Beginning in the fall, the student has been using Mac Speech.  This program prints out what the speaker says - verbatim.  At this point in the year, our young author has been setting up his program and using it independently for sometime - starting in a separate room, but quickly moving into the regular classroom.  The computer has now learned to block out background noise and recognize his voice.  

So how does it work?  His teacher explains he can write small phrases without slowing down his thinking process or tiring him too much.  She shares the following four square he is completing in class.

Next, I want to know how this works with longer pieces.  She explains he dictates and writes, prints it out, and then revises and edits by hand - dictating the final piece.  Pulling his writing folder, she shares the pieces he has worked on.  The folder is like any other child's in the classroom, containing pre-writing pieces, graphic organizers, rough drafts, final drafts, and 6+1 rubrics.  If I did not know this child's handicap, I would not know it from his writing folder.  Following is a final copy - he dictated, revised and edited by hand, and then dictated.

National Squirrel Day, 2/22I

I, ____, proclaim a new national holiday today!  It shall be celebrated on August 16th of every year.  On this holiday if you like walnuts and peanut butter cookies, we're going to combine them to make walnut peanut butter cookies, (but you can have a regular cookie, too).  There will also be scrumptious buttered berry muffins for all to enjoy with their friends and family!  The beverage will be water, fresh from the spring (also comes in delicious fruit flavors), and for dessert, there will be chocolate covered insect larva. We also have made some activities to remember what we're celebrating that day.
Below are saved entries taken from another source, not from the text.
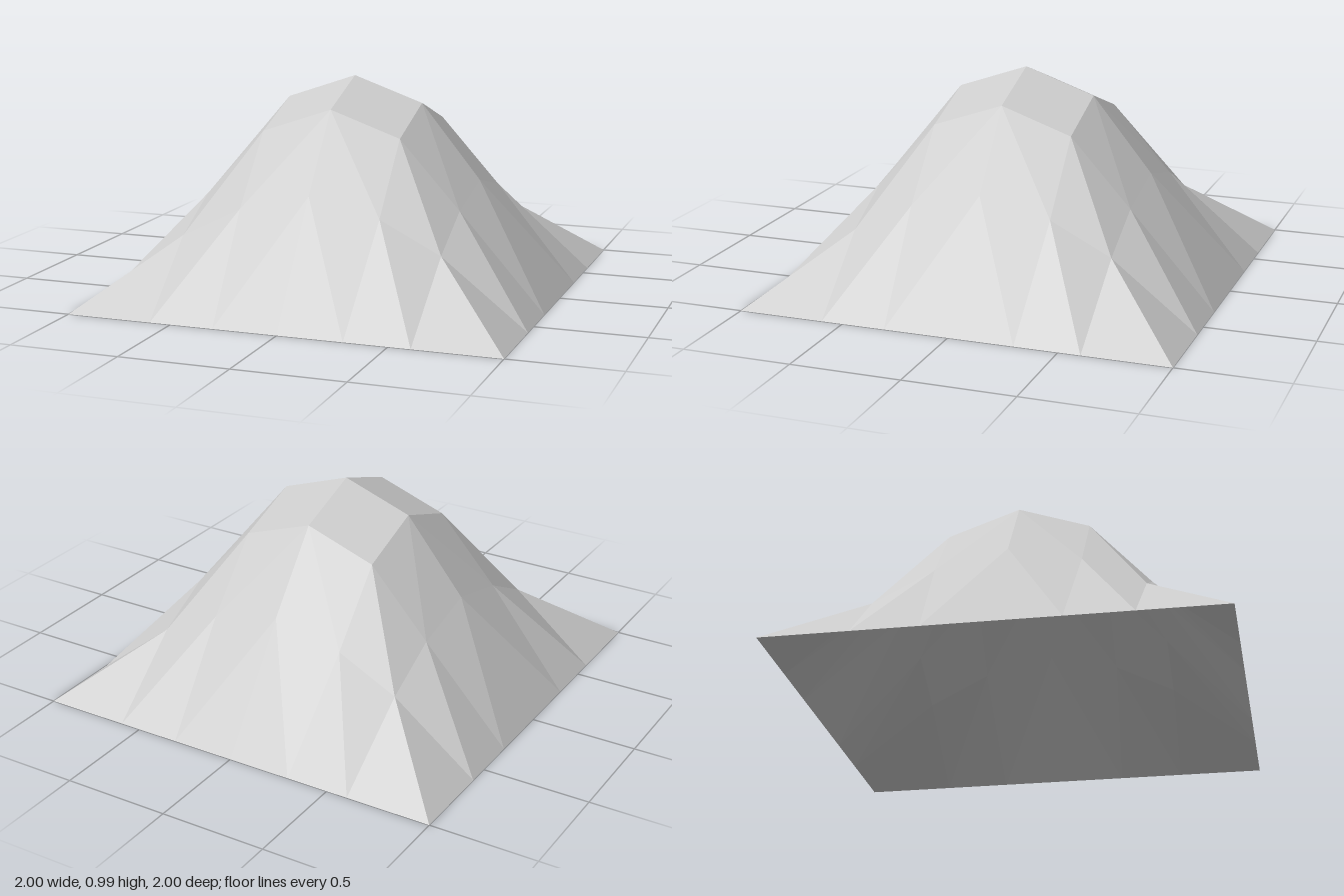
import * as THREE from 'three';

// Distance from the axis for each grid step; the ground row is spaced a little differently
const INNER = [0, 0.33, 0.612];
const OUTER = [0, 0.3, 0.6, 1];
// Heights of one quadrant, by grid step in x and z
const HEIGHT = [
  [0.99, 0.875, 0.53, 0],
  [0.875, 0.76, 0.45, 0],
  [0.53, 0.45, 0.308, 0],
  [0, 0, 0, 0],
];

function point(i, j, sx, sz) {
  const steps = Math.max(i, j) === 3 ? OUTER : INNER;
  return [sx * steps[i], HEIGHT[i][j], sz * steps[j]];
}

// One quarter of the hill, each cell split along its outward diagonal
function addQuadrant(positions, sx, sz) {
  const addTriangle = (a, b, c) => {
    const corners = sx * sz > 0 ? [a, b, c] : [a, c, b];
    for (const [i, j] of corners) positions.push(...point(i, j, sx, sz));
  };
  for (let i = 0; i < 3; i++) {
    for (let j = 0; j < 3; j++) {
      addTriangle([i, j], [i + 1, j + 1], [i + 1, j]);
      addTriangle([i, j], [i, j + 1], [i + 1, j + 1]);
    }
  }
}

export function createModel() {
  const group = new THREE.Group();
  group.name = 'hill';

  const stone = new THREE.MeshStandardMaterial({
    color: 0xcccccc,
    flatShading: true,
    side: THREE.DoubleSide,
  });
  stone.name = 'light grey';

  // Open faceted shell, mirrored into four quadrants
  const positions = [];
  for (const sx of [-1, 1]) {
    for (const sz of [-1, 1]) addQuadrant(positions, sx, sz);
  }
  const geometry = new THREE.BufferGeometry();
  geometry.setAttribute('position', new THREE.Float32BufferAttribute(positions, 3));
  geometry.computeVertexNormals();

  const shell = new THREE.Mesh(geometry, stone);
  shell.name = 'hillSurface';
  group.add(shell);
  return group;
}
Some activities shall be "find the nut buried underground" and tree climbing.  There will also be a cute pose contest.  The prize is a trophy with a golden peanut on the top.  Predator tag is yet another activity.  Squirrels hate red peppers because they're so hot, so there will be a red pepper toss game.  We also want to let our other rodent friends have fun, too.  The National Hamster Ball Bump Competition will be held here.  Everybody hates it when squirrels eat all the birdseed and scare the lovely songbirds away.  To remember that, there will be a game called "steal the bird feeder".  So come and party with us on August 16th!  (This is made possible by all of our generous sponsors).

Our young author arrives - in a wheel chair.   He is intelligent and thoughtful, pausing before he speaks, then answering with adult sentences and higher level vocabulary - used correctly!   
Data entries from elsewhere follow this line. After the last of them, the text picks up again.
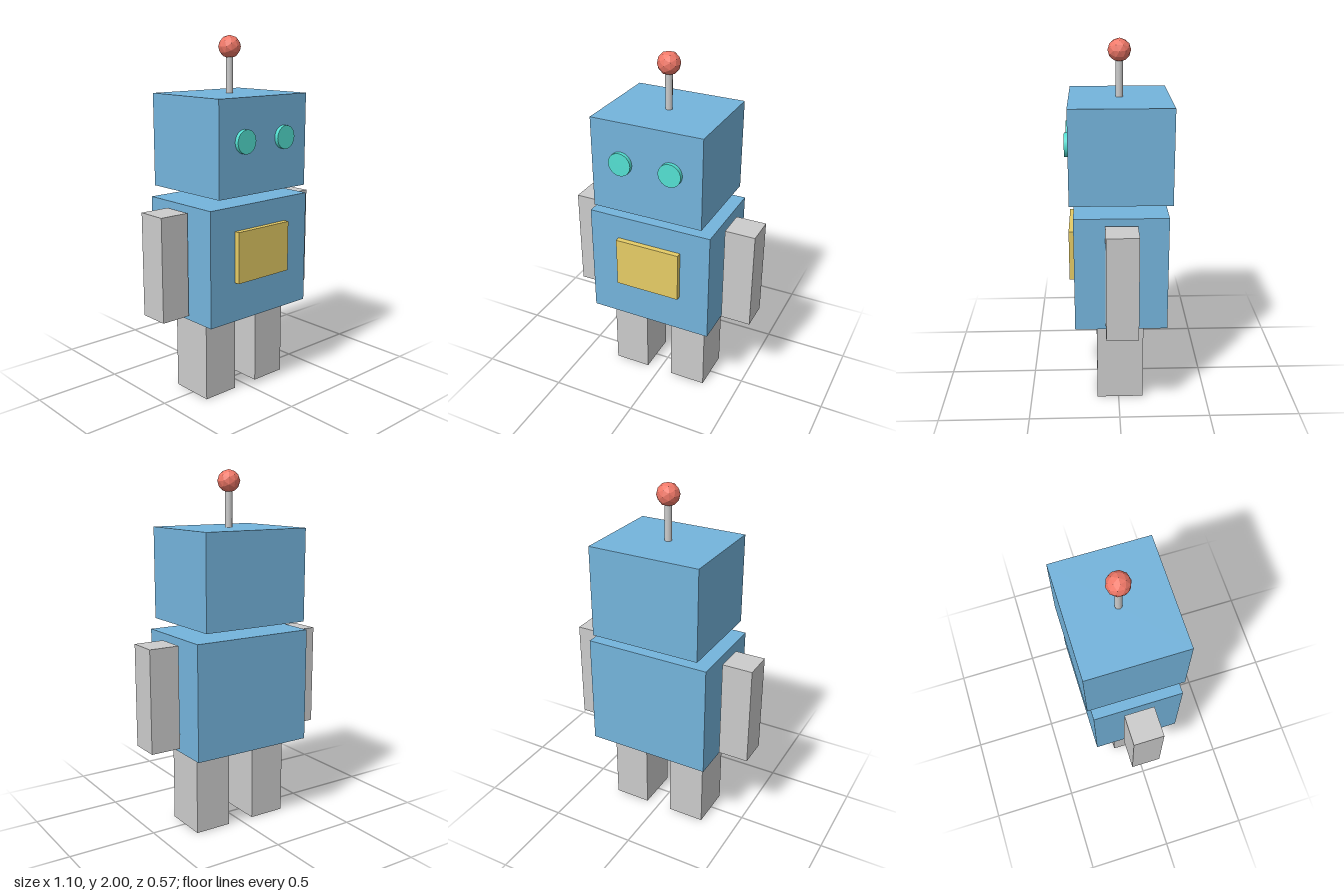
import * as THREE from 'three';

const CZ = -0.0125; // shared centre line of the body in z

export function createModel() {
  const robot = new THREE.Group();
  robot.name = 'robot';

  const paint = (color) => new THREE.MeshStandardMaterial({ color, flatShading: true });
  const blue = paint(0x74b4dc);
  const grey = paint(0xcccccc);
  const yellow = paint(0xe6cc66);
  const red = paint(0xf07868);
  const teal = new THREE.MeshStandardMaterial({ color: 0x54e0d2 });
  const metal = new THREE.MeshStandardMaterial({ color: 0xcccccc });

  const add = (name, geometry, material, x, y, z) => {
    const mesh = new THREE.Mesh(geometry, material);
    mesh.name = name;
    mesh.position.set(x, y, z);
    robot.add(mesh);
    return mesh;
  };
  const box = (w, h, d) => new THREE.BoxGeometry(w, h, d);

  // Head and torso, separated by a small gap
  add('head', box(0.638, 0.516, 0.55), blue, 0, 1.431, CZ);
  add('torso', box(0.72, 0.644, 0.506), blue, 0, 0.796, CZ);

  // Chest panel standing proud of the torso
  add('chestPanel', box(0.376, 0.286, 0.06), yellow, 0, 0.839, 0.241);

  // Antenna rod and faceted ball
  add('antennaRod', new THREE.CylinderGeometry(0.0195, 0.0195, 0.22, 12), metal, 0, 1.795, CZ);
  add('antennaBall', new THREE.IcosahedronGeometry(0.0625, 1), red, 0, 1.9375, CZ);

  // Mirrored eyes, arms and legs
  for (const [side, s] of [['left', 1], ['right', -1]]) {
    const eyeDisc = new THREE.CylinderGeometry(0.0645, 0.0645, 0.044, 24).rotateX(Math.PI / 2);
    add(side + 'Eye', eyeDisc, teal, s * 0.144, 1.461, 0.263);
    add(side + 'Arm', box(0.172, 0.576, 0.172), grey, s * 0.463, 0.795, CZ);
    add(side + 'Leg', box(0.214, 0.474, 0.26), grey, s * 0.187, 0.237, CZ + 0.004);
  }

  return robot;
}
When asked if he would recommend the use of  Mac Speak he replies yes and continues to explain it helps his process because once he sees the text on his computer screen, he sometimes revises on the spot - either word or phrase.  This is a big plus for him, (he tells me ) because when he has someone scribe for him or tries to write on his own, he often looses the thought due to the lag  between his thinking and writing - detailing his frustration in the earlier grades when he could not get his thoughts down on paper.

However, he patiently explains the system still has some bugs and makes mistakes as he dictates due to the similarity of words he uses to others.  He is explicit as he delves into the computer glitch.  I am impressed with his depth of understanding of such a complex process.

Always an avid reader, a short conversation hints at the stories he has to tell.  He loves Stephen King and has just finished Eyes of the Dragon, a book King wrote for his own daughter when she was younger.  He enjoyed the book (one of my favorites to teach at the middle school level) and we discuss it together.  This kid really gets it and looks at it as an author as well!

At the end of the interview, I ask him what plans he has for the future.  He nonchalantly responds, he is working on a quartet of books, similar to King's Gun Slinger, but more kid friendly - less gory details.  His main character is going to be a "reasonably normal fellow" with black hair, blue eyes, about 16-17.  He has already located a publisher and promises to e-mail me a copy!

My only comment?  Stephen King, thank you - and - look out!  He is on his way!
Bookmark and Share